A potentially deadly form of food poisoning may not always be caused by something you ate. Researchers from the Centers for Disease Control and Prevention report exposure to infected rodents may also cause salmonellosis.
The medical detective story began with the identification of a specific form of the infection in hamsters sent by a pet distributor in Minnesota to the University of Minnesota Veterinary Diagnostic Laboratory in St. Paul. Further investigation found many hamsters carried by the same distributor were suffering from an illness suggestive of salmonellosis, and researchers subsequently matched the exact bacterial strain to 28 patients who came down with the disease.

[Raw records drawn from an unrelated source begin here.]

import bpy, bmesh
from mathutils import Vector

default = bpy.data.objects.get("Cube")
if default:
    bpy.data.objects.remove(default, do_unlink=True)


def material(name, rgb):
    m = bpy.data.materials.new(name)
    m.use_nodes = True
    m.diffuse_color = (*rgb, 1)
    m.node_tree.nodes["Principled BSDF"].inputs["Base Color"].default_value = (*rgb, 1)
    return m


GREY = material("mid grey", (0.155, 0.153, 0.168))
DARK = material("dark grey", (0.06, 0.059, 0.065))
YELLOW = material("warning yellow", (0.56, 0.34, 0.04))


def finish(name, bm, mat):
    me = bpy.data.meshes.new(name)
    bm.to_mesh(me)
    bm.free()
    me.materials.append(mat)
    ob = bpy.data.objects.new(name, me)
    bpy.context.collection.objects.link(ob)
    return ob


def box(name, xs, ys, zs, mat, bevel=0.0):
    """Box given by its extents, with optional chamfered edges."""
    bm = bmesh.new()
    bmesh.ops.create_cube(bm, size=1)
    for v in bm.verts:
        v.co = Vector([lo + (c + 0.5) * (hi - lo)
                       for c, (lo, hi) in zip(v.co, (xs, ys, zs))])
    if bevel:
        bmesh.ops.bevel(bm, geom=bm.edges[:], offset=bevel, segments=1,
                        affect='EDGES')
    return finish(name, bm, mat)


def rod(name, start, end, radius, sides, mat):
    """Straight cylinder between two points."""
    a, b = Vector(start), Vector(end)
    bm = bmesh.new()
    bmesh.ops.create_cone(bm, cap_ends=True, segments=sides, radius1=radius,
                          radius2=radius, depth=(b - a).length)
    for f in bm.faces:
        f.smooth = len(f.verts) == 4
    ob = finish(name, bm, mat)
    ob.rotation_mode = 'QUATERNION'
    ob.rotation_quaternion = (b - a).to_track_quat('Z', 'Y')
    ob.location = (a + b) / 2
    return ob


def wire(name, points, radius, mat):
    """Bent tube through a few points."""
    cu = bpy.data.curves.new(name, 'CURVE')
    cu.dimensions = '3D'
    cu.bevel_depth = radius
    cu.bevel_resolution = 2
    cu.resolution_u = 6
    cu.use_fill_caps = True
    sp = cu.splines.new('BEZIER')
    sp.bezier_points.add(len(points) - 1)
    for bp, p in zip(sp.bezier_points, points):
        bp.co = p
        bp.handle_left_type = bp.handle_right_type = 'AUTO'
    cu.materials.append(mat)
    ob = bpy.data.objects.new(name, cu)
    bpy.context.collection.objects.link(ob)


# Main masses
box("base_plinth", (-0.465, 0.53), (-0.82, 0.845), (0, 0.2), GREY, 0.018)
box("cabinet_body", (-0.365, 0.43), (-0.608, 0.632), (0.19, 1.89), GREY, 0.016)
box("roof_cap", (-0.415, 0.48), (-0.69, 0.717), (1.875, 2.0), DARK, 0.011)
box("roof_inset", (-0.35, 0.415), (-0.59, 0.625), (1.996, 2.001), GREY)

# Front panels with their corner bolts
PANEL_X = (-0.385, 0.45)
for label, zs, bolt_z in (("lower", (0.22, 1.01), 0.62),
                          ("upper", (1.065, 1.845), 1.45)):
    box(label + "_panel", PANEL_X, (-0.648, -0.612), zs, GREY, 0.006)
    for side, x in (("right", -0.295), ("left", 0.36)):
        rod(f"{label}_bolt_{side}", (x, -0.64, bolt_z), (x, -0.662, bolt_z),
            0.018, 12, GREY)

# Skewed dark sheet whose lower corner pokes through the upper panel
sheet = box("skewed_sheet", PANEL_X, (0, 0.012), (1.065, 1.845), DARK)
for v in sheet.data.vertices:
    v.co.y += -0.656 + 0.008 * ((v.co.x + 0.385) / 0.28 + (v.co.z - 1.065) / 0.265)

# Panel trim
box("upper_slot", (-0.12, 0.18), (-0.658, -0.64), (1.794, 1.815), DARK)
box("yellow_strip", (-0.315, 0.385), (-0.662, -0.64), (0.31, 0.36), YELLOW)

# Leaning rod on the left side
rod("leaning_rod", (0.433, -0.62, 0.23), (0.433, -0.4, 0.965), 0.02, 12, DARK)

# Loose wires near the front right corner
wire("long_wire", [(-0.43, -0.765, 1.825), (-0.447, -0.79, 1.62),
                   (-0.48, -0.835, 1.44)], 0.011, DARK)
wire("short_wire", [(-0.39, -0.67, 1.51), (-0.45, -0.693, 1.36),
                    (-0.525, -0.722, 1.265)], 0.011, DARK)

Researchers interviewed 22 of the "food-poisoning" victims, and 13 reported exposure to pet hamsters, mice, or rats. Six were hospitalized with the infection, which is especially serious because it is resistant to some drugs designed to treat it. The bacterial strain was subsequently cultured from the pet mouse of one patient and from seven hamsters found in pet stores.